Of all the lines below, return only those starting with the line holding "[-1, -0.6], [-0.5, -1], [0.5, -1], [1, -0.6]];" and going on through the line holding "[0.57, 0.285, 0], [0.305, 0.11, 0], [0, 0.045, 0]]));", exactly as written.
"""
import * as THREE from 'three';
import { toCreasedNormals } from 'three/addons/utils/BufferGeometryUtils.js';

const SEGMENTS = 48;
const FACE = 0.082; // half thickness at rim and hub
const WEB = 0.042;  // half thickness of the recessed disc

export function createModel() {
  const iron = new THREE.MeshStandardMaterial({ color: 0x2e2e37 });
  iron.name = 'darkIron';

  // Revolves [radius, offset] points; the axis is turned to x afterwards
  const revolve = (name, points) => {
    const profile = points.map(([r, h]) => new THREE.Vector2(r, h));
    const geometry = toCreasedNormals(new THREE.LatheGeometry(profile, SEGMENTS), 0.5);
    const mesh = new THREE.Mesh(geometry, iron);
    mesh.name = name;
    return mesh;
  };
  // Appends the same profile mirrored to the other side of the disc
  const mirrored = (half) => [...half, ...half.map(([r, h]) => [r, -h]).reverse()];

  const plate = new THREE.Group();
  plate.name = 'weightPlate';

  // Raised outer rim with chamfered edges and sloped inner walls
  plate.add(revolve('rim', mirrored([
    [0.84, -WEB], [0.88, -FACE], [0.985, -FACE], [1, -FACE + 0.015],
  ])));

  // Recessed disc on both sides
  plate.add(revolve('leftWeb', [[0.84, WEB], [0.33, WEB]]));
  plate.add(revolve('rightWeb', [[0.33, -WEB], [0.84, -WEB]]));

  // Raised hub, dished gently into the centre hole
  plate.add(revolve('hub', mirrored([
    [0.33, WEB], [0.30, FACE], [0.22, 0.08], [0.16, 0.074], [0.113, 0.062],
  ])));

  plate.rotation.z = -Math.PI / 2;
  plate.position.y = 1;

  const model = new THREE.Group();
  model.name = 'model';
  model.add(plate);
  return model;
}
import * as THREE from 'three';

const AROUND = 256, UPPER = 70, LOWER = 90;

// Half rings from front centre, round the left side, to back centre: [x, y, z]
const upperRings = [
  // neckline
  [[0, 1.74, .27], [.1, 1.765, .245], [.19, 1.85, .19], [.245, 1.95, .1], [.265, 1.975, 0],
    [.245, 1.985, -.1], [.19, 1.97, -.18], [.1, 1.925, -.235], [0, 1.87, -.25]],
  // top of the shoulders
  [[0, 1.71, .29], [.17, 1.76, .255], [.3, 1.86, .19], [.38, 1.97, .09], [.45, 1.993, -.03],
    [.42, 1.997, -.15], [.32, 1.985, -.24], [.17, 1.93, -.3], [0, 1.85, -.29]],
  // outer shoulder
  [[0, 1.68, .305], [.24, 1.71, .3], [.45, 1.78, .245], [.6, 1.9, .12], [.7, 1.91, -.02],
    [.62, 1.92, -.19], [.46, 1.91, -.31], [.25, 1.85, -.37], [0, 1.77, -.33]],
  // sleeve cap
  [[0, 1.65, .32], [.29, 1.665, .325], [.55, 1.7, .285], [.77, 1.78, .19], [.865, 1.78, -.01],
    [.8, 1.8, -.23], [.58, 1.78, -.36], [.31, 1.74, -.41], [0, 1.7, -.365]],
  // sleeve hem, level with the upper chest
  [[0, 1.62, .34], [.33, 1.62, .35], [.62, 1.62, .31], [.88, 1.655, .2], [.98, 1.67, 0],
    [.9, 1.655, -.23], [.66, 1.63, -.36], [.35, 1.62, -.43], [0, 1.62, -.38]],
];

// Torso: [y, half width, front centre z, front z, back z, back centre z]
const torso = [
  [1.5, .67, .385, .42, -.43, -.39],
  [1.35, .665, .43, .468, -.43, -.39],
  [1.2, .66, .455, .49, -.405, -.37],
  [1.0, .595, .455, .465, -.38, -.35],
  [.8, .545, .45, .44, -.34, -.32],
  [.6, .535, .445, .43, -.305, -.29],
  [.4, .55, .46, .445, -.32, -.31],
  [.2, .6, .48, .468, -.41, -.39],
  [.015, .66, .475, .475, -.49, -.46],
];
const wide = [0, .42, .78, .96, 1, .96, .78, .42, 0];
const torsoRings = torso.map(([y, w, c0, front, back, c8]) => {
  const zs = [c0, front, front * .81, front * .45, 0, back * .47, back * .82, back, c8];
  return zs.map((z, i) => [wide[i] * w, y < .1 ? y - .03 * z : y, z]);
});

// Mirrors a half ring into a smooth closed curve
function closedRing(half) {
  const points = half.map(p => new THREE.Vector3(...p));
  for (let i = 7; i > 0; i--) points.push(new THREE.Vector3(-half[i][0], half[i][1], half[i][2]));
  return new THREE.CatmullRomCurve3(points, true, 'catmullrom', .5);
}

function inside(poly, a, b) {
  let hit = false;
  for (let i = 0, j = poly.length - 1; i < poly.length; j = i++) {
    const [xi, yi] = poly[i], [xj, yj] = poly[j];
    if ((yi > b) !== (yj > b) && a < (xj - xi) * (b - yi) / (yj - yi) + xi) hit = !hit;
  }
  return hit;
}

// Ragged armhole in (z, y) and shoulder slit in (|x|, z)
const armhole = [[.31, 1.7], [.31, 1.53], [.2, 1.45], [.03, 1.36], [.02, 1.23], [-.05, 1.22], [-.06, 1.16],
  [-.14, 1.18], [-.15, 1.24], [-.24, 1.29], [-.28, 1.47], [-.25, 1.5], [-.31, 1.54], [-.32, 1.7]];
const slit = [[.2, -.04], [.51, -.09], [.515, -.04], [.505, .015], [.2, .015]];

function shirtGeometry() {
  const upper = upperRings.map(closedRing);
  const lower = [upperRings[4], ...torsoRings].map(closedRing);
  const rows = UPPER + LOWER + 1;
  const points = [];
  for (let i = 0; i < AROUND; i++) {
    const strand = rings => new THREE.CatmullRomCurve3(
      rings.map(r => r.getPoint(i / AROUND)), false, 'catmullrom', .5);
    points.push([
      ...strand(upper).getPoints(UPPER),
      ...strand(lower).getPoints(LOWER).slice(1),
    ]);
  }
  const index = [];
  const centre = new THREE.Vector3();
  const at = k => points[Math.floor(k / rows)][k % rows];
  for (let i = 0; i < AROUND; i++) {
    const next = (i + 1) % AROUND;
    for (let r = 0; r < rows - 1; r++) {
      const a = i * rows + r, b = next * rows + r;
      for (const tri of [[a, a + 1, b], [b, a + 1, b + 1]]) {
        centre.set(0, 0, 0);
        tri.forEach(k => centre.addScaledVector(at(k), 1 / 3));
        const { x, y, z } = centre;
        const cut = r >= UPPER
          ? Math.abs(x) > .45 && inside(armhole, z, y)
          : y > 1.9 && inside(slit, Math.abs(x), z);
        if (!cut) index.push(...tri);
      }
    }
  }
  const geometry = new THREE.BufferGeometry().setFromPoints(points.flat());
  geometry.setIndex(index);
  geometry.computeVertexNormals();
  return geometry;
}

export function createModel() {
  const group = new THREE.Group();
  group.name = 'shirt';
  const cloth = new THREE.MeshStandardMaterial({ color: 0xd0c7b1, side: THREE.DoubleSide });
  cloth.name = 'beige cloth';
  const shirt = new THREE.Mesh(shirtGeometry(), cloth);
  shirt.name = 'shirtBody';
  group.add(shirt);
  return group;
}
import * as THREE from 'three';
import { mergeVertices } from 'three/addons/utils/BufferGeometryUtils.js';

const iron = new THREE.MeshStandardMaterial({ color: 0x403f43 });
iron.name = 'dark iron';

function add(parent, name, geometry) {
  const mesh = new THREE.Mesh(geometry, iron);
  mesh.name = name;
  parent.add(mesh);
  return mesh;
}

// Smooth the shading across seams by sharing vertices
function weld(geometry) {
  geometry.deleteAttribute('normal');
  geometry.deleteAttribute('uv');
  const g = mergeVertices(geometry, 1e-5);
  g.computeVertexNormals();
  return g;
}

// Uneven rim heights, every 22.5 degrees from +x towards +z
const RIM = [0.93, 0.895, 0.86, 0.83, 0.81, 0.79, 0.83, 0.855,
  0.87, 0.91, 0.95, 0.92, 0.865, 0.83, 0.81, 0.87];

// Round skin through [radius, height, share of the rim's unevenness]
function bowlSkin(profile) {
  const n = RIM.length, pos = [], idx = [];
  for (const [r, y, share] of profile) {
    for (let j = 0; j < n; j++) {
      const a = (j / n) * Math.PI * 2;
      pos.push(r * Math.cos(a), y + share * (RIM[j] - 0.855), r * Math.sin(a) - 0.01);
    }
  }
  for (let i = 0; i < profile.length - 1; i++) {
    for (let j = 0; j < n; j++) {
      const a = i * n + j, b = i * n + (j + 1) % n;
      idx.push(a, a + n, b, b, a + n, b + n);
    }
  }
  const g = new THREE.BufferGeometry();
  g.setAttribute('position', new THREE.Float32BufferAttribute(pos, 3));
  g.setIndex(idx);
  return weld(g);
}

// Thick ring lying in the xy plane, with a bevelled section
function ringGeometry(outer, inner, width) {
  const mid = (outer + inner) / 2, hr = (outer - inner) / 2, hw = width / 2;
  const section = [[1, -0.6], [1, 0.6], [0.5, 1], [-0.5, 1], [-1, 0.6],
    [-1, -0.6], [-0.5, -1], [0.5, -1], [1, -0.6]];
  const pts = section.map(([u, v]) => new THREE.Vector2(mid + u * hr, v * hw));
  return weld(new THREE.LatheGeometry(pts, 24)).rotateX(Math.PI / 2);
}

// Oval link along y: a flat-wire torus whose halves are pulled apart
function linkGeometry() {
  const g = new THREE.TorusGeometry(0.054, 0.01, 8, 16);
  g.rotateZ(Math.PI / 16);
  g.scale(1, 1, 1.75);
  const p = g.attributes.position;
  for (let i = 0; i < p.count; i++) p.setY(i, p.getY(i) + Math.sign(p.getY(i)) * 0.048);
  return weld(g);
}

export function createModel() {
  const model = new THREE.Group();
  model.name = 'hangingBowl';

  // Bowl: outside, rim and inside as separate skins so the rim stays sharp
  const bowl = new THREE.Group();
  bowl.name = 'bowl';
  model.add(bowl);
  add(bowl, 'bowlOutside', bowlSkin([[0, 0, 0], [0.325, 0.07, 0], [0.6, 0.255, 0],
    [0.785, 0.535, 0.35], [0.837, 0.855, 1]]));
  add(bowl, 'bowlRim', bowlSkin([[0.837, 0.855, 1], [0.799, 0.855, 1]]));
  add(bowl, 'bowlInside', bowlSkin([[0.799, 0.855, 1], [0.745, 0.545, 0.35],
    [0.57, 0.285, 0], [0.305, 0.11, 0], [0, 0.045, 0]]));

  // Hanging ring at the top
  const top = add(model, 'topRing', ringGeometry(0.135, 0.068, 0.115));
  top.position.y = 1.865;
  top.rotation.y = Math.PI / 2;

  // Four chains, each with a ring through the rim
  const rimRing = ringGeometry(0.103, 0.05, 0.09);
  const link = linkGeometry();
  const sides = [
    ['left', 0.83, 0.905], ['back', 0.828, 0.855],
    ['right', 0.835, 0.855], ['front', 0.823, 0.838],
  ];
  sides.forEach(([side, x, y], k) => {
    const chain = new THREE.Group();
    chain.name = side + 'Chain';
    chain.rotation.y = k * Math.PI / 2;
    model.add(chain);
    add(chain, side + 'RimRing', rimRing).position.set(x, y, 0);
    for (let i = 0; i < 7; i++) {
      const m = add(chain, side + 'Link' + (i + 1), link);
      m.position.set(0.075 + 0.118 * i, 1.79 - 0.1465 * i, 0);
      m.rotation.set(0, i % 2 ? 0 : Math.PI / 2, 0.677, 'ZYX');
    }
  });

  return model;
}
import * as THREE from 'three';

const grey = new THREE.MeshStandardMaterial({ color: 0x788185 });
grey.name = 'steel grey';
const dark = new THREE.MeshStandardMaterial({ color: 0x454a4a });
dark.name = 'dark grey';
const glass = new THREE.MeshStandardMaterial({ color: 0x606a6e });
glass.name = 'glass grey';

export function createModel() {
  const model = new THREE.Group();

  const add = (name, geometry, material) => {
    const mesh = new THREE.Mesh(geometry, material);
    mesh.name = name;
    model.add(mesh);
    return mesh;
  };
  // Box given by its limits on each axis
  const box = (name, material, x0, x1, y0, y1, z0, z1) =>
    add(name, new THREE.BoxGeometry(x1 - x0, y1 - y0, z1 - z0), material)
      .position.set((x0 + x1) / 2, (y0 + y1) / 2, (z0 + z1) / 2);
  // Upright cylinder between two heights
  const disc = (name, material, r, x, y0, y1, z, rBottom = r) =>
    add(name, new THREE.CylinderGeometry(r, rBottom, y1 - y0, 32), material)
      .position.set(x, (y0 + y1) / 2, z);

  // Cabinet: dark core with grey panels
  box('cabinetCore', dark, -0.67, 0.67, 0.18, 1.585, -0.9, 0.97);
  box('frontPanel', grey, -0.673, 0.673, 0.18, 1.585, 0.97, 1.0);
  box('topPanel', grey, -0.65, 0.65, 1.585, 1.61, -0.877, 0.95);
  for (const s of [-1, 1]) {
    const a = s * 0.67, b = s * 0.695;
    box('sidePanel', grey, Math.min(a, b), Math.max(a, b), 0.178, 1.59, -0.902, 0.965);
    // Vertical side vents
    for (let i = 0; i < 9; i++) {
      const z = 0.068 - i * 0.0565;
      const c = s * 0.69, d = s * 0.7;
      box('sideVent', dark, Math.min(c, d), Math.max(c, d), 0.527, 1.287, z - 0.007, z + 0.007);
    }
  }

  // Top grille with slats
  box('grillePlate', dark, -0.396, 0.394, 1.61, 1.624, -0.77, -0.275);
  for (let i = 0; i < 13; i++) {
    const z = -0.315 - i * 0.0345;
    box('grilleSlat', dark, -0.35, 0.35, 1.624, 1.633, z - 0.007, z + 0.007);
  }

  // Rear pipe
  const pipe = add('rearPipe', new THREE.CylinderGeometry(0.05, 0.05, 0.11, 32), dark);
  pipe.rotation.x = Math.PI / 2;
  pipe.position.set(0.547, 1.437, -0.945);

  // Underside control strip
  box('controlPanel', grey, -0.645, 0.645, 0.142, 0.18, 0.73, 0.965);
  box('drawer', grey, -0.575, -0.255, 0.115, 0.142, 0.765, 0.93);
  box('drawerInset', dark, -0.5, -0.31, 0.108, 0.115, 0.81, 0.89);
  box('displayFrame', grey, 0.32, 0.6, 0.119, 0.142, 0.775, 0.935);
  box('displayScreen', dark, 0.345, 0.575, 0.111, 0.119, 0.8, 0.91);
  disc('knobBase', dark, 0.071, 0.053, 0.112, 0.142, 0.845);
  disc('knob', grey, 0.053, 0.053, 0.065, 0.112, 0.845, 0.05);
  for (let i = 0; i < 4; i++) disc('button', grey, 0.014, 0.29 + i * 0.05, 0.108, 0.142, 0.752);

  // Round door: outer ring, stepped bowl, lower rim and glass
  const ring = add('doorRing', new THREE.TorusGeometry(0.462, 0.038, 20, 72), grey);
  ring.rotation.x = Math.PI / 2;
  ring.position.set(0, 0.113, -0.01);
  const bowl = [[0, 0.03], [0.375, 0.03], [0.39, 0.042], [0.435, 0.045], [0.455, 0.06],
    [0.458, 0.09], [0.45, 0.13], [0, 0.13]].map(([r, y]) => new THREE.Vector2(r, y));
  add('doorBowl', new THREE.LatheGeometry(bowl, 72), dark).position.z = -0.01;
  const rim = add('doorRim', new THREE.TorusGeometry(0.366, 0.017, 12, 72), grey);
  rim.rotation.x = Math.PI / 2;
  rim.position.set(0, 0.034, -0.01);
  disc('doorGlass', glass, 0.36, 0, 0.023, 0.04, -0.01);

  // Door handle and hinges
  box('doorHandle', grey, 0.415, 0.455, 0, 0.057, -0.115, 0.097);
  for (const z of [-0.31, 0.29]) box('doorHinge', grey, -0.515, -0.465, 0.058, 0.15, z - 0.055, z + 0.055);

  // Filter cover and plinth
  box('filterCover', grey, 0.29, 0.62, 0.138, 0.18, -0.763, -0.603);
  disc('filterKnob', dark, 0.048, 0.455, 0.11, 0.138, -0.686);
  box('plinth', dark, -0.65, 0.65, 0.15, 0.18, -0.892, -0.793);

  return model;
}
"""
§ **ANSWER FOR THE TASK**
    [-1, -0.6], [-0.5, -1], [0.5, -1], [1, -0.6]];
  const pts = section.map(([u, v]) => new THREE.Vector2(mid + u * hr, v * hw));
  return weld(new THREE.LatheGeometry(pts, 24)).rotateX(Math.PI / 2);
}

// Oval link along y: a flat-wire torus whose halves are pulled apart
function linkGeometry() {
  const g = new THREE.TorusGeometry(0.054, 0.01, 8, 16);
  g.rotateZ(Math.PI / 16);
  g.scale(1, 1, 1.75);
  const p = g.attributes.position;
  for (let i = 0; i < p.count; i++) p.setY(i, p.getY(i) + Math.sign(p.getY(i)) * 0.048);
  return weld(g);
}

export function createModel() {
  const model = new THREE.Group();
  model.name = 'hangingBowl';

  // Bowl: outside, rim and inside as separate skins so the rim stays sharp
  const bowl = new THREE.Group();
  bowl.name = 'bowl';
  model.add(bowl);
  add(bowl, 'bowlOutside', bowlSkin([[0, 0, 0], [0.325, 0.07, 0], [0.6, 0.255, 0],
    [0.785, 0.535, 0.35], [0.837, 0.855, 1]]));
  add(bowl, 'bowlRim', bowlSkin([[0.837, 0.855, 1], [0.799, 0.855, 1]]));
  add(bowl, 'bowlInside', bowlSkin([[0.799, 0.855, 1], [0.745, 0.545, 0.35],
    [0.57, 0.285, 0], [0.305, 0.11, 0], [0, 0.045, 0]]));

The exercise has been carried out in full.